== Entries provided ==
== == ==

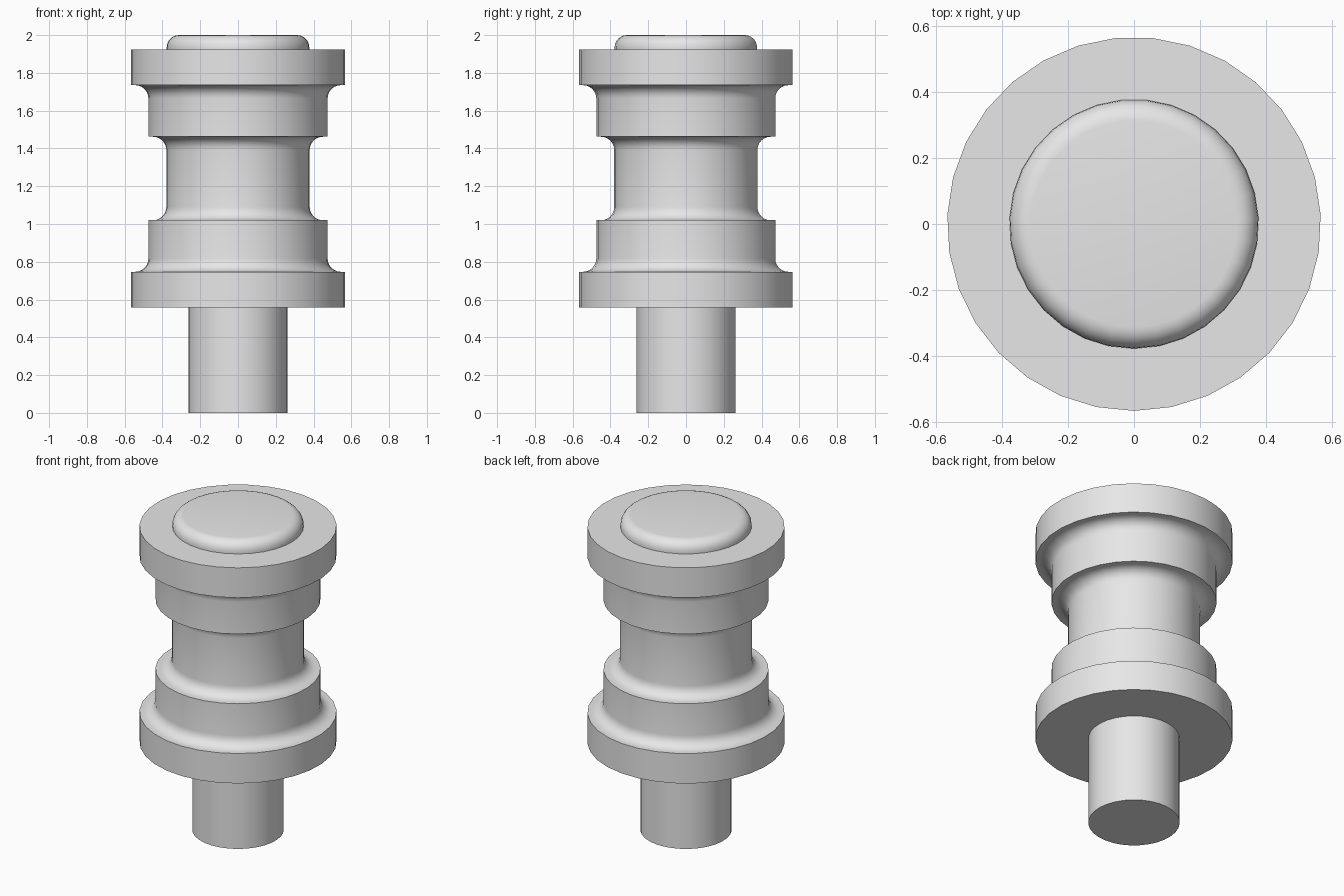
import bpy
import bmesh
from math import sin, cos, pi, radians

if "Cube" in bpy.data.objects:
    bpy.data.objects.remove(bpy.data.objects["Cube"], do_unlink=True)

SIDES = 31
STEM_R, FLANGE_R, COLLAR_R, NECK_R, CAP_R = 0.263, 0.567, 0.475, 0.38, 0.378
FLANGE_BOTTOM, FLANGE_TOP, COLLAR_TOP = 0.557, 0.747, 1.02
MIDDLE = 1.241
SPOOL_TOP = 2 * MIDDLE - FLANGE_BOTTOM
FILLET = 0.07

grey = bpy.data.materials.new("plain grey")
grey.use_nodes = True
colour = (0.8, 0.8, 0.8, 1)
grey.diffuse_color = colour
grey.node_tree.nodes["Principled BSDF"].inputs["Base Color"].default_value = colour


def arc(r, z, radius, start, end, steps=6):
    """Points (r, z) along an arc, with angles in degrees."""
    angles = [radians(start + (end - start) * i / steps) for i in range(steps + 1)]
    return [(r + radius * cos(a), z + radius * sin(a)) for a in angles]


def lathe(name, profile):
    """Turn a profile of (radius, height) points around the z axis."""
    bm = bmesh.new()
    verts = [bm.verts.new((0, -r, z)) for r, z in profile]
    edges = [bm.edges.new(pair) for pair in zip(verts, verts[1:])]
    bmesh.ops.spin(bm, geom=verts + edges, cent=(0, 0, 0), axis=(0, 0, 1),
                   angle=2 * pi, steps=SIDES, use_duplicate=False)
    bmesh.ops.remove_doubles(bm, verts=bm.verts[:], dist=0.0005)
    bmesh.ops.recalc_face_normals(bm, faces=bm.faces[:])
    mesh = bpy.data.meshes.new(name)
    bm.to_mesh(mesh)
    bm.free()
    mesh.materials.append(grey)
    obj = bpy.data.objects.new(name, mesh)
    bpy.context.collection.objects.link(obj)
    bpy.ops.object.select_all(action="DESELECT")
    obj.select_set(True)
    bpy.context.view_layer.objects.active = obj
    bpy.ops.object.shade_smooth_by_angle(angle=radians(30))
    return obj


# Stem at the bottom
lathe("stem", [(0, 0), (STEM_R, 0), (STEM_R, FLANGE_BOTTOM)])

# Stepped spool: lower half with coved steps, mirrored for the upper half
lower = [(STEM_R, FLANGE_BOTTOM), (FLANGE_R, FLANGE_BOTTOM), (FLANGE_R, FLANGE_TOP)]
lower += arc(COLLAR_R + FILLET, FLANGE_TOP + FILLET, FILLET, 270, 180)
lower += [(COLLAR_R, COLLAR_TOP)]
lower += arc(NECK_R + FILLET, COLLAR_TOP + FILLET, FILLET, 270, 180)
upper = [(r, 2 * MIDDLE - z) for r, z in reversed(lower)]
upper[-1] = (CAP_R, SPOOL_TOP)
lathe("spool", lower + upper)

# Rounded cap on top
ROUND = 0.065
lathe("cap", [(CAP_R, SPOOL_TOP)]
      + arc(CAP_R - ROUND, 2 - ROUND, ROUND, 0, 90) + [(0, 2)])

== == ==

== Exercise description ==
Which of the lines above contain "with"? Return them all.

== Response box ==
    """Points (r, z) along an arc, with angles in degrees."""
# Stepped spool: lower half with coved steps, mirrored for the upper half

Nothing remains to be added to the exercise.